The versus battle evokes Puyo Puyo wonderfully as popping germs causes new piles to form on the opponents’ side, and the brightly colored blobs definitely evoke that classic series. Of course,the execution is handled differently because you’re shooting pieces and hoping they hit instead of aiming them precisely for a certain area. You don’t have as much room to work with as far as aiming goes, which is a blessing in a sense since it’s easier to tell where you’re aiming in a smaller playing area, but harder since it’s more cramped and a mistake means you’re adding a new pile to it instead of taking one down. If you do that too many times, you’ll find that your enemy is able to block a planned move that might’ve saved you, and wind up leaving you stuck waiting for the end to come. Thanks to the game’s Youtube uploading feature, you can boast about victories or great performances as a whole pretty much instantly – and as the videos in this review show, the video quality for them is fantastic.

As much as I love the other modes, my favorite one is the endless Arcade mode. With a variety of difficulties available (unlocked by playing through the story mode), you can test yourself against an always-increasing stream of illness. The most addictive thing about this mode is that it’s always different – you never know how it’s going to begin. It will always start off towards the bottom of the screen, but you never know just what color of germs you’ll have to contend with at the onset, how big they’ll be, or which colored antibody you’ll start with. It makes every play session interesting, and when you’re playing it, you start making little goals for yourself. First, it’s to get a certain score, then you’ll try to last a certain amount of time, but then you get into the game and you stop caring about that while it’s going on, so you just try to keep the pile down, and then feel a huge sense of relief when you get all of the screen clear and realize that it’s merely a break and more pieces are going to rear their ugly, smiling faces fairly soon. This mode is even more of a time sink than the puzzle mode, and easily my favorite part of the game.

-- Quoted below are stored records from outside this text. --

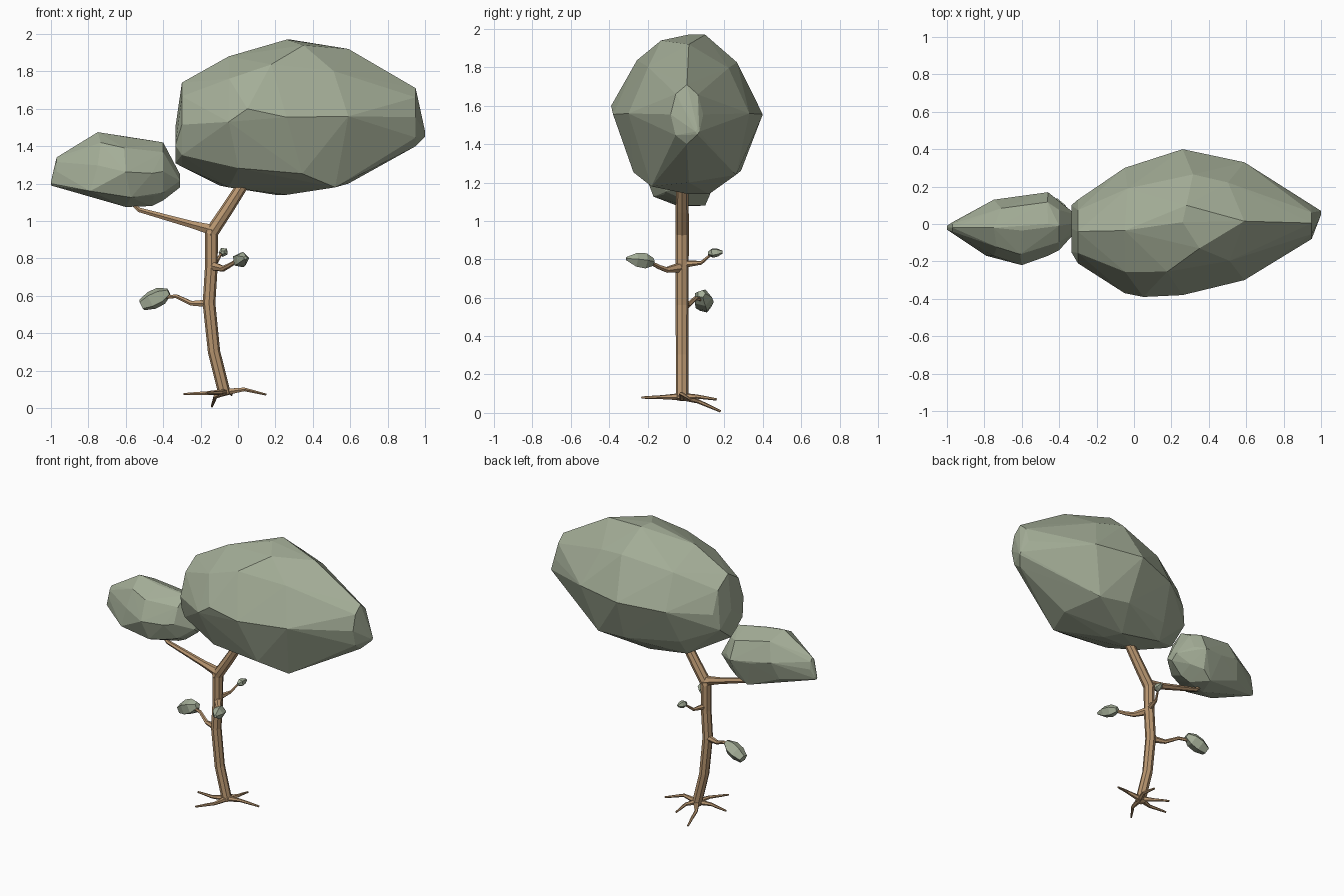
import bpy, bmesh, math, random
from mathutils import Vector

if "Cube" in bpy.data.objects:
    bpy.data.objects.remove(bpy.data.objects["Cube"])

random.seed(11)


def material(name, rgb):
    m = bpy.data.materials.new(name)
    m.diffuse_color = (*rgb, 1)
    m.use_nodes = True
    m.node_tree.nodes["Principled BSDF"].inputs["Base Color"].default_value = m.diffuse_color
    return m


BARK = material("bark_brown", (0.49, 0.31, 0.165))
LEAF = material("leaf_sage_green", (0.37, 0.42, 0.31))


def finish(bm, name, mat):
    bmesh.ops.recalc_face_normals(bm, faces=bm.faces)
    me = bpy.data.meshes.new(name)
    bm.to_mesh(me)
    bm.free()
    me.materials.append(mat)
    ob = bpy.data.objects.new(name, me)
    bpy.context.collection.objects.link(ob)
    return ob


def tube(name, path, radii, mat, sides=6):
    """Flat-sided tapered tube along a path, capped at both ends."""
    pts = [Vector(p) for p in path]
    dirs = [(pts[min(i + 1, len(pts) - 1)] - pts[max(i - 1, 0)]).normalized()
            for i in range(len(pts))]
    bm = bmesh.new()
    rings = []
    u = Vector((0, 1, 0)) if abs(dirs[0].y) < 0.9 else dirs[0].orthogonal()
    for p, d, r in zip(pts, dirs, radii):
        u = (u - d * u.dot(d)).normalized()
        v = d.cross(u)
        angles = [2 * math.pi * k / sides for k in range(sides)]
        rings.append([bm.verts.new(p + (u * math.cos(a) + v * math.sin(a)) * r) for a in angles])
    for a, b in zip(rings, rings[1:]):
        for k in range(sides):
            j = (k + 1) % sides
            bm.faces.new((a[k], a[j], b[j], b[k]))
    bm.faces.new(rings[0][::-1])
    bm.faces.new(rings[-1])
    return finish(bm, name, mat)


def canopy(name, stations, bulges, jitter):
    """Faceted crown: hull of rough rings (x, y min, y max, z min, z max) plus corner bulges."""
    bm = bmesh.new()
    for i, (x, y0, y1, z0, z1) in enumerate(stations):
        end = i in (0, len(stations) - 1)
        for k in range(0, 8, 2 if end else 1):
            a = math.pi * k / 4
            f, dx = 1.0, 0.0
            if k % 2:
                f = random.uniform(0.92, 0.98) if k < 4 else random.uniform(0.95, 1.03)
                dx = random.uniform(-jitter, jitter) if 1 < i < len(stations) - 2 else 0
            bm.verts.new((x + dx,
                          (y0 + y1) / 2 + (y1 - y0) / 2 * math.cos(a) * f,
                          (z0 + z1) / 2 + (z1 - z0) / 2 * math.sin(a) * f))
    for p in bulges:
        bm.verts.new(p)
    res = bmesh.ops.convex_hull(bm, input=bm.verts)
    junk = {g for g in res["geom_interior"] + res["geom_unused"]
            if isinstance(g, bmesh.types.BMVert)}
    bmesh.ops.delete(bm, geom=list(junk), context='VERTS')
    return finish(bm, name, LEAF)


def leaf(name, start, end, radii):
    """Small faceted leaf cluster at the tip of a twig."""
    s, e = Vector(start), Vector(end)
    return tube(name, [s.lerp(e, t) for t in (0, 0.3, 0.65, 1)], radii, LEAF, 5)


# Trunk and the two main branches
tube("trunk", [(-0.07, -0.02, 0.07), (-0.128, -0.02, 0.3), (-0.155, -0.02, 0.56),
               (-0.143, -0.02, 0.75), (-0.142, -0.02, 0.955)],
     [0.033, 0.033, 0.034, 0.034, 0.035], BARK, 8)
tube("right_branch", [(-0.15, -0.02, 0.925), (-0.06, -0.02, 1.06), (0.03, -0.02, 1.2), (0.06, -0.02, 1.25)],
     [0.036, 0.034, 0.031, 0.028], BARK, 8)
tube("left_branch", [(-0.13, -0.02, 0.95), (-0.25, -0.02, 0.982), (-0.53, -0.02, 1.06), (-0.58, -0.02, 1.11)],
     [0.033, 0.022, 0.014, 0.012], BARK)

# Crowns
canopy("large_canopy", [(-0.335, -0.15, 0.10, 1.31, 1.50), (-0.30, -0.21, 0.13, 1.29, 1.74),
                        (-0.05, -0.37, 0.30, 1.18, 1.88), (0.26, -0.38, 0.40, 1.14, 1.97),
                        (0.59, -0.30, 0.33, 1.20, 1.92), (0.95, -0.08, 0.09, 1.40, 1.71),
                        (1.0, 0.05, 0.07, 1.45, 1.48)],
       [(0.52, -0.18, 1.18), (0.28, 0.10, 1.97), (0.35, -0.13, 1.94), (0.5, 0.26, 1.24),
        (-0.1, 0.13, 1.19), (0.2, 0.12, 1.14), (0.05, -0.39, 1.60)], 0.09)
canopy("small_canopy", [(-1.0, -0.03, -0.01, 1.19, 1.21), (-0.97, -0.05, 0.01, 1.19, 1.34),
                        (-0.75, -0.17, 0.13, 1.12, 1.475), (-0.60, -0.22, 0.15, 1.075, 1.45),
                        (-0.46, -0.17, 0.17, 1.08, 1.43), (-0.40, -0.14, 0.12, 1.11, 1.42),
                        (-0.31, -0.04, 0.05, 1.18, 1.25)],
       [(-0.79, -0.17, 1.16), (-0.55, 0.10, 1.08)], 0.04)

# Twigs with leaf clusters
tube("left_twig", [(-0.15, -0.02, 0.56), (-0.25, 0.01, 0.56), (-0.33, 0.05, 0.598), (-0.41, 0.085, 0.59)],
     [0.024, 0.014, 0.011, 0.01], BARK)
leaf("left_leaf", (-0.37, 0.08, 0.62), (-0.515, 0.1, 0.55), [0.022, 0.05, 0.052, 0.032])
tube("front_twig", [(-0.14, -0.02, 0.76), (-0.08, -0.1, 0.745), (-0.05, -0.14, 0.76), (0.0, -0.2, 0.79)],
     [0.028, 0.016, 0.013, 0.01], BARK)
leaf("front_leaf", (-0.005, -0.17, 0.785), (0.04, -0.31, 0.803), [0.02, 0.042, 0.038, 0.01])
tube("back_twig", [(-0.14, -0.02, 0.775), (-0.115, 0.08, 0.782), (-0.09, 0.13, 0.825)],
     [0.022, 0.01, 0.007], BARK)
leaf("back_leaf", (-0.082, 0.115, 0.832), (-0.07, 0.19, 0.838), [0.01, 0.026, 0.022, 0.008])

# Roots: (end point, height at the middle)
ROOTS = [((-0.29, -0.03, 0.075), 0.08), ((0.15, 0.02, 0.072), 0.1), ((-0.17, -0.23, 0.08), 0.082),
         ((-0.035, 0.16, 0.07), 0.085), ((-0.14, 0.18, 0.008), 0.06)]
for i, (end, mid) in enumerate(ROOTS):
    c, e = Vector((-0.07, -0.02, 0.085)), Vector(end)
    side = (e - c).cross(Vector((0, 0, 1))) * (0.1 if i % 2 else -0.1)
    m1, m2 = c.lerp(e, 0.45) + side, c.lerp(e, 0.7) + side * 0.5
    m1.z, m2.z = mid, mid * 0.55 + e.z * 0.45
    tube(f"root_{i + 1}", [c, m1, m2, e], [0.02, 0.011, 0.009, 0.006], BARK)
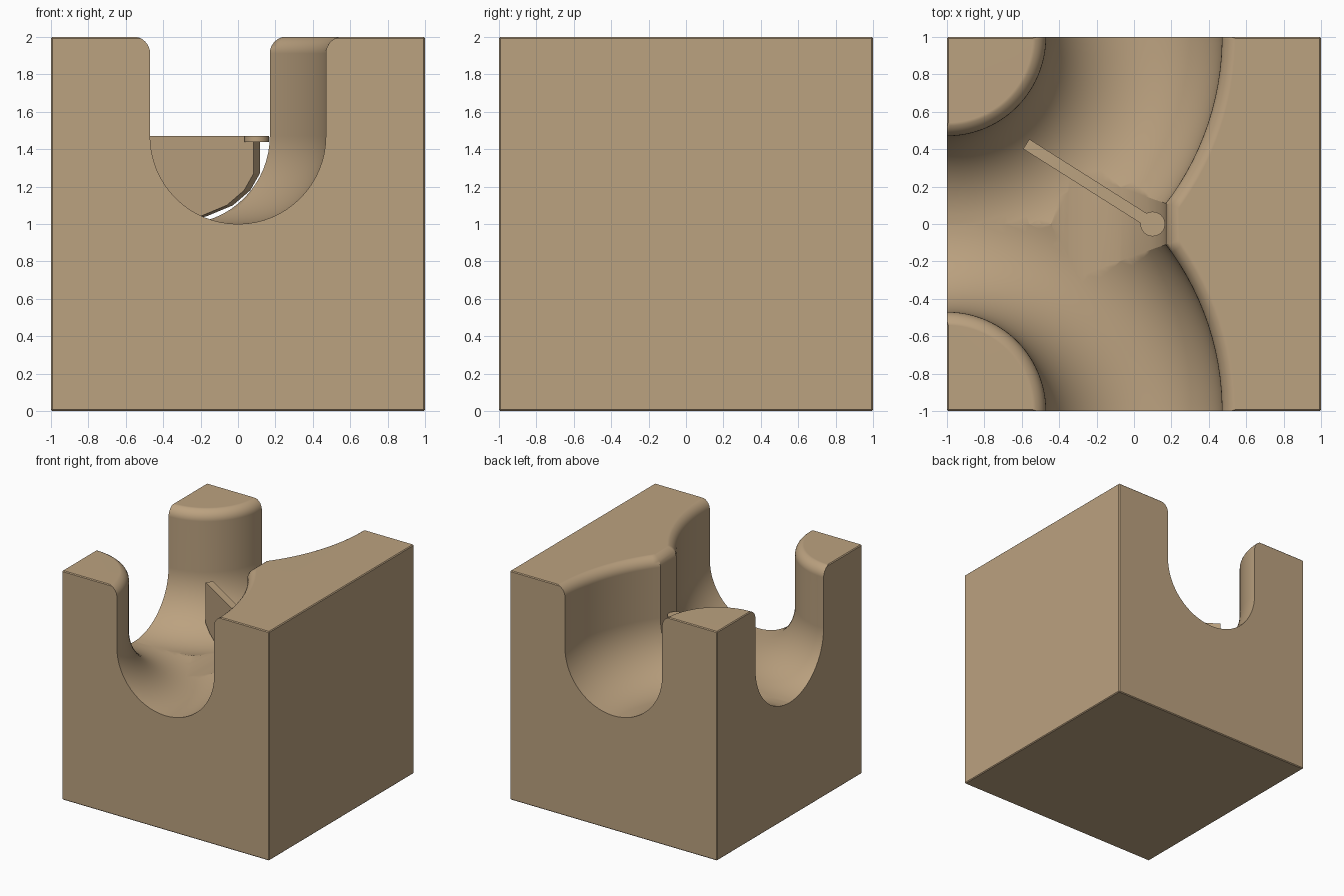
import bpy, bmesh, math
from mathutils import Matrix, Vector

cube = bpy.data.objects.get("Cube")
if cube:
    bpy.data.objects.remove(cube, do_unlink=True)

AXIS_Z, R, FILLET = 1.47, 0.47, 0.09   # channel axis height, radius, rim rounding

wood = bpy.data.materials.new("tan wood")
wood.use_nodes = True
wood.diffuse_color = (0.50, 0.36, 0.215, 1)
wood.node_tree.nodes["Principled BSDF"].inputs["Base Color"].default_value = wood.diffuse_color


def make_object(name, bm):
    bmesh.ops.recalc_face_normals(bm, faces=bm.faces)
    mesh = bpy.data.meshes.new(name)
    bm.to_mesh(mesh)
    bm.free()
    mesh.materials.append(wood)
    obj = bpy.data.objects.new(name, mesh)
    bpy.context.collection.objects.link(obj)
    return obj


def activate(obj):
    bpy.ops.object.select_all(action='DESELECT')
    obj.select_set(True)
    bpy.context.view_layer.objects.active = obj


def channel_section():
    """U-shaped cross-section that flares at the top to round the rim."""
    right = [(R * math.sin(a), AXIS_Z - R * math.cos(a))
             for a in (math.pi / 2 * i / 16 for i in range(17))]
    for i in range(9):
        a = math.pi / 2 * i / 8
        right.append((R + FILLET * (1 - math.cos(a)), 1.912 + FILLET * math.sin(a)))
    right.append((R + FILLET, 2.2))
    return [(-s, z) for s, z in reversed(right[1:])] + right


def sweep(name, frames, closed):
    """Loft the channel section through a list of placement matrices."""
    bm = bmesh.new()
    section = channel_section()
    rings = [[bm.verts.new(m @ Vector((s, 0, z))) for s, z in section] for m in frames]
    n = len(section)
    pairs = list(zip(rings, rings[1:] + rings[:1])) if closed else list(zip(rings, rings[1:]))
    for a, b in pairs:
        for i in range(n):
            j = (i + 1) % n
            bm.faces.new((a[i], a[j], b[j], b[i]))
    if not closed:
        bm.faces.new(rings[0])
        bm.faces.new(rings[-1])
    obj = make_object(name, bm)
    obj.hide_render = True
    return obj


# Block with slightly eased edges
bm = bmesh.new()
bmesh.ops.create_cube(bm, size=2, matrix=Matrix.Translation((0, 0, 1)))
bmesh.ops.bevel(bm, geom=bm.edges[:], offset=0.007, segments=1, affect='EDGES')
block = make_object("track_block", bm)

# Two curved channels about the right-hand corners, and a short straight link
cutters = []
for side, label in ((-1, "front"), (1, "back")):
    frames = [Matrix.Translation((-1, side, 0))
              @ Matrix.Rotation(2 * math.pi * (i + 0.5) / 128, 4, 'Z')
              @ Matrix.Translation((1, 0, 0)) for i in range(128)]
    cutters.append(sweep(label + "_channel_cutter", frames, True))
cutters.append(sweep("link_channel_cutter",
                     [Matrix.Translation((-0.3, y, 0)) for y in (-0.28, 0.28)], False))

activate(block)
for cutter in cutters:
    mod = block.modifiers.new("cut", 'BOOLEAN')
    mod.operation = 'DIFFERENCE'
    mod.solver = 'EXACT'
    mod.object = cutter
    bpy.ops.object.modifier_apply(modifier=mod.name)
for cutter in cutters:
    bpy.data.objects.remove(cutter, do_unlink=True)
activate(block)
bpy.ops.object.shade_smooth_by_angle(angle=math.radians(30))
mod = block.modifiers.new("weighted normals", 'WEIGHTED_NORMAL')
mod.keep_sharp = True

# Switch blade: side profile following the channel floor, given thickness
profile = [(0, AXIS_Z), (0, 1.27), (0.06, 1.18), (0.17, 1.10), (0.34, 1.04),
           (0.48, 1.02), (0.62, 1.03), (0.72, 1.06), (0.80, 1.11), (0.80, AXIS_Z)]
place = Matrix.Translation((0.1, 0, 0)) @ Matrix.Rotation(math.atan2(0.432, -0.683), 4, 'Z')
bm = bmesh.new()
face = bm.faces.new([bm.verts.new((t, -0.031, z)) for t, z in profile])
new = bmesh.ops.extrude_face_region(bm, geom=[face])["geom"]
bmesh.ops.translate(bm, vec=(0, 0.062, 0),
                    verts=[v for v in new if isinstance(v, bmesh.types.BMVert)])
bm.transform(place)
make_object("switch_blade", bm)

# Pivot cap
bm = bmesh.new()
bmesh.ops.create_cone(bm, cap_ends=True, segments=32, radius1=0.066, radius2=0.066,
                      depth=0.032, matrix=Matrix.Translation((0.1, 0, 1.455)))
cap = make_object("pivot_cap", bm)
activate(cap)
bpy.ops.object.shade_smooth_by_angle(angle=math.radians(30))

On the AV side of things, Germinator does a lot of things right. The graphics are very bright and the germs have a lot of expressions when they expand and then finally explode — adding a lot of personality to things that otherwise wouldn’t have it. Everything has a crisp look to it and when you think of what a modern-day puzzle game would be like on an HD system, this is what it should be. The music is good, but nothing memorable. It’s intense, but unlike Columns and Tetris, you won’t be humming it after a long play session. The popping sound effects are excellent, and it’s impossible to not love the little screams of terror from the germs as you blow them up.

Germinator 06

Closing Comments:

Germinator doesn’t do a lot new, but everything it does is done really well. It uses the basic framework of a Bust-A-Move game and tweaks it to craft the most addictive puzzle game I’ve played this generation. It even takes the star rating grades from Angry Birds (and every puzzle game of the past few years) and adds to them with YouTube uploading to allow you to not just top your best performances, but show them to the world. Its bright and colorful graphics are always a joy to look at, and while the music isn’t going to stick with you after playing, it does make you more excited while you’re doing so. It’s the most addicting puzzle experience yet on the PS3 and a must-buy for anyone who loves the genre.
Platform: PS3 (PSN)